A growing conversation about routine administration of eye ointment to babies at birth is opening the eyes of parents and health care practitioners who question its value. Understanding the legal issue around eye ointment can help you know what birth preferences your birth plan can cover.
In the 1800’s, the bacteria that caused blindness was carried by mothers who had gonorrhea or chlamydia. Silver nitrate eye ointment saved the sight of many newborns in the 1800’s because there was no treatment for these sexually transmitted infections (STI’s) and the opthalmia neonatorum (ON) conjunctivitis (pink eye) they caused. Because of the success, it became routine practice to give eye ointment to all babies at birth.
But today, we have both treatment and regular screening for pregnant women. Most women are screened at least twice during pregnancy and treated for gonorrhea and/or chlamydia, if necessary. Consequently, it’s rare if babies get ON. Even if baby contracts the bacteria during birth, it’s easily treated with antibiotics like erythromycin.

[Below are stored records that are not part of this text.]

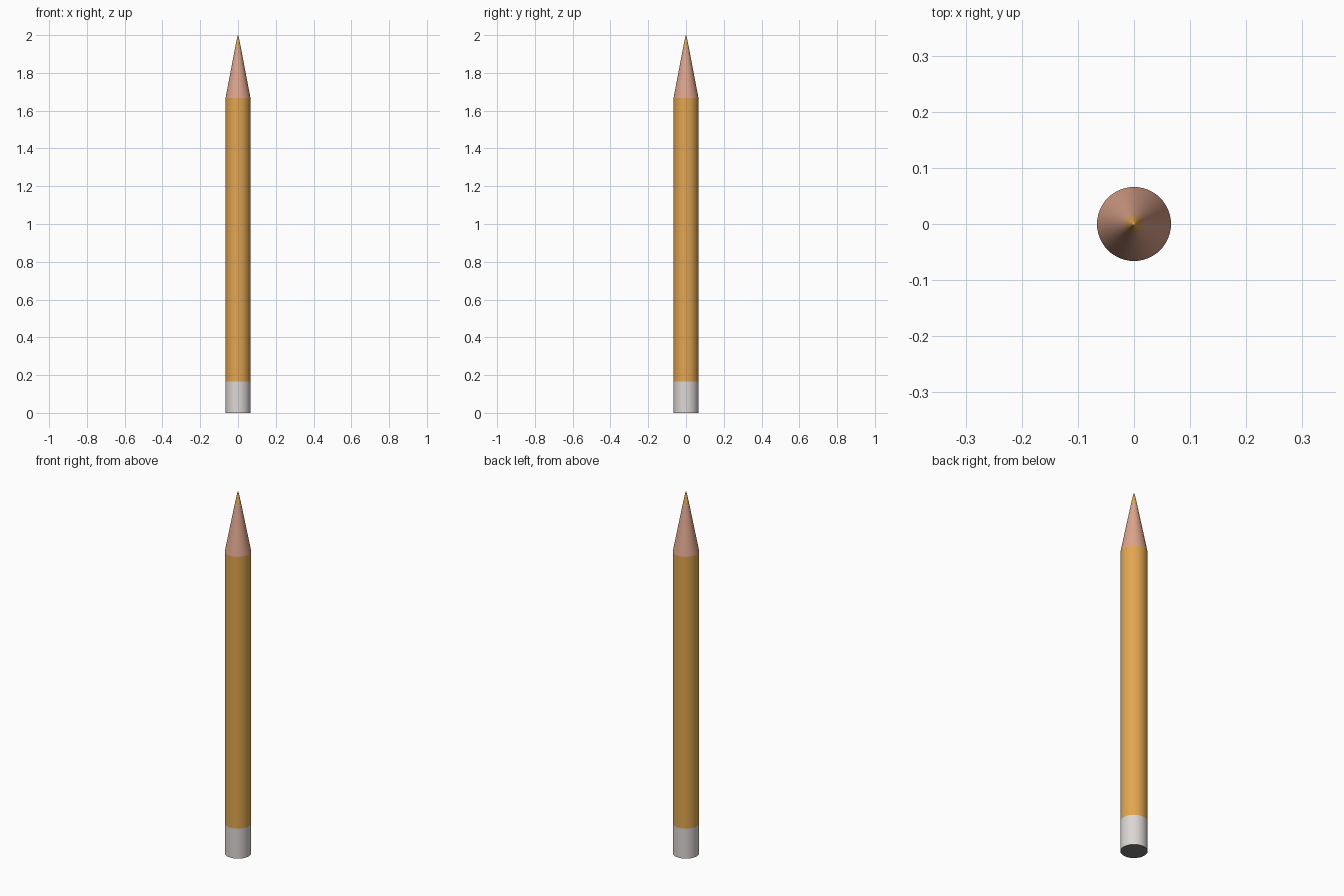
import bpy, bmesh
from math import cos, sin, tau, radians

if "Cube" in bpy.data.objects:
    bpy.data.objects.remove(bpy.data.objects["Cube"])

SIDES = 48
R = 0.066


def material(name, rgb):
    m = bpy.data.materials.new(name)
    m.diffuse_color = (*rgb, 1)
    m.use_nodes = True
    m.node_tree.nodes["Principled BSDF"].inputs["Base Color"].default_value = m.diffuse_color
    return m


def lathe(name, profile, mat, cap_bottom=False):
    """Revolve (radius, z) points about z; radius 0 closes to a point."""
    bm = bmesh.new()
    rings = []
    for r, z in profile:
        if r == 0:
            rings.append([bm.verts.new((0, 0, z))] * SIDES)
        else:
            rings.append([bm.verts.new((r * cos(tau * i / SIDES), r * sin(tau * i / SIDES), z))
                          for i in range(SIDES)])
    for lo, hi in zip(rings, rings[1:]):
        for i in range(SIDES):
            j = (i + 1) % SIDES
            quad = [lo[i], lo[j], hi[j], hi[i]]
            bm.faces.new(list(dict.fromkeys(quad)))
    if cap_bottom:
        bm.faces.new(rings[0][::-1])
    me = bpy.data.meshes.new(name)
    bm.to_mesh(me)
    bm.free()
    me.materials.append(mat)
    ob = bpy.data.objects.new(name, me)
    bpy.context.collection.objects.link(ob)
    bpy.context.view_layer.objects.active = ob
    ob.select_set(True)
    return ob


orange = material("orange paint", (0.76, 0.38, 0.08))
wood = material("bare wood", (0.72, 0.37, 0.26))
pale = material("pale end", (0.72, 0.68, 0.66))
dark = material("dark end face", (0.2, 0.2, 0.2))

# Pale end band with a dark end face
band = lathe("end_band", [(R, 0), (R, 0.165)], pale, cap_bottom=True)
band.data.materials.append(dark)
band.data.polygons[-1].material_index = 1

# Painted barrel
lathe("barrel", [(R, 0.165), (R, 1.667)], orange)

# Sharpened wood and coloured lead point
lathe("wood_cone", [(R, 1.667), (0.016, 1.93)], wood)
lathe("lead_tip", [(0.016, 1.93), (0.009, 1.965), (0.003, 1.993), (0, 2.0)], orange)

bpy.ops.object.shade_smooth_by_angle(angle=radians(30))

In some well-meaning hospitals, current practice doesn’t match current research findings. They continue to routinely give eye ointment to all babies, even the ones whose mothers don’t have STI’s.
Some parents have begun to question the practice, and some object to it. They point to the United Kingdom and Australia, counterparts to the United States, where they’ve abandoned routine administration of eye drops to newborns.
Laws around giving baby eye ointment at birth vary in the United States. Some states allow parents to make the choice whether their baby receives eye ointment, but some do not.
Many US states require eye ointment be given immediately at birth. If parents refuse, the hospital can call Child Protective Services and have baby removed temporarily so the ointment can be administered. This is a serious matter, and some lawyers recommend that if it happens to you, you should immediately call your lawyer.
If your newborn gets eye ointment—and when she gets it—is a choice you can state on your birth plan, if your state law allows. As you research your birth preferences, find out what your state laws are regarding this issue. Even if your state doesn’t give you parental choice, you can still mention your preference in your birth plan.
If your state is one that demands every baby has eye ointment, talk with your care provider and hospital in advance. Maybe it’s possible to plan for waiting at least an hour after the birth so you and baby can bond. Some states will wait as long as three hours.
If it’s possible and you want to wait, you can include that request in the most recent copy of your birth plan, the one listed on your hospital bag checklist. Make sure it goes with you in your hospital bag!
To learn more about baby health, download our free Birth Plan eBook now. After three years of research, collaboration with more than 100 childbirth experts and resource centers from Healthy Child Healthy World to the American Association of Neonatal Nurses, the Best Ever Baby Birth Plan Guide is available for a free download.
This new resource for pregnant families is a compilation of top tips and advice from more than 20 nationally-recognized experts in the field including renowned pediatrician, Dr. Alan Greene and GraceFull Birthing founder, midwife Elizabeth Bachner. These trusted experts offer thoughtful guidance for whatever type of birthing experience parents want, in whichever setting they choose.
Published: December 3, 2015 | Reviewed by: Kim Walls, Natural Products Expert, Elizabeth Bachner, LM, CPM, L.Ac., Midwife | Last reviewed: December, 2015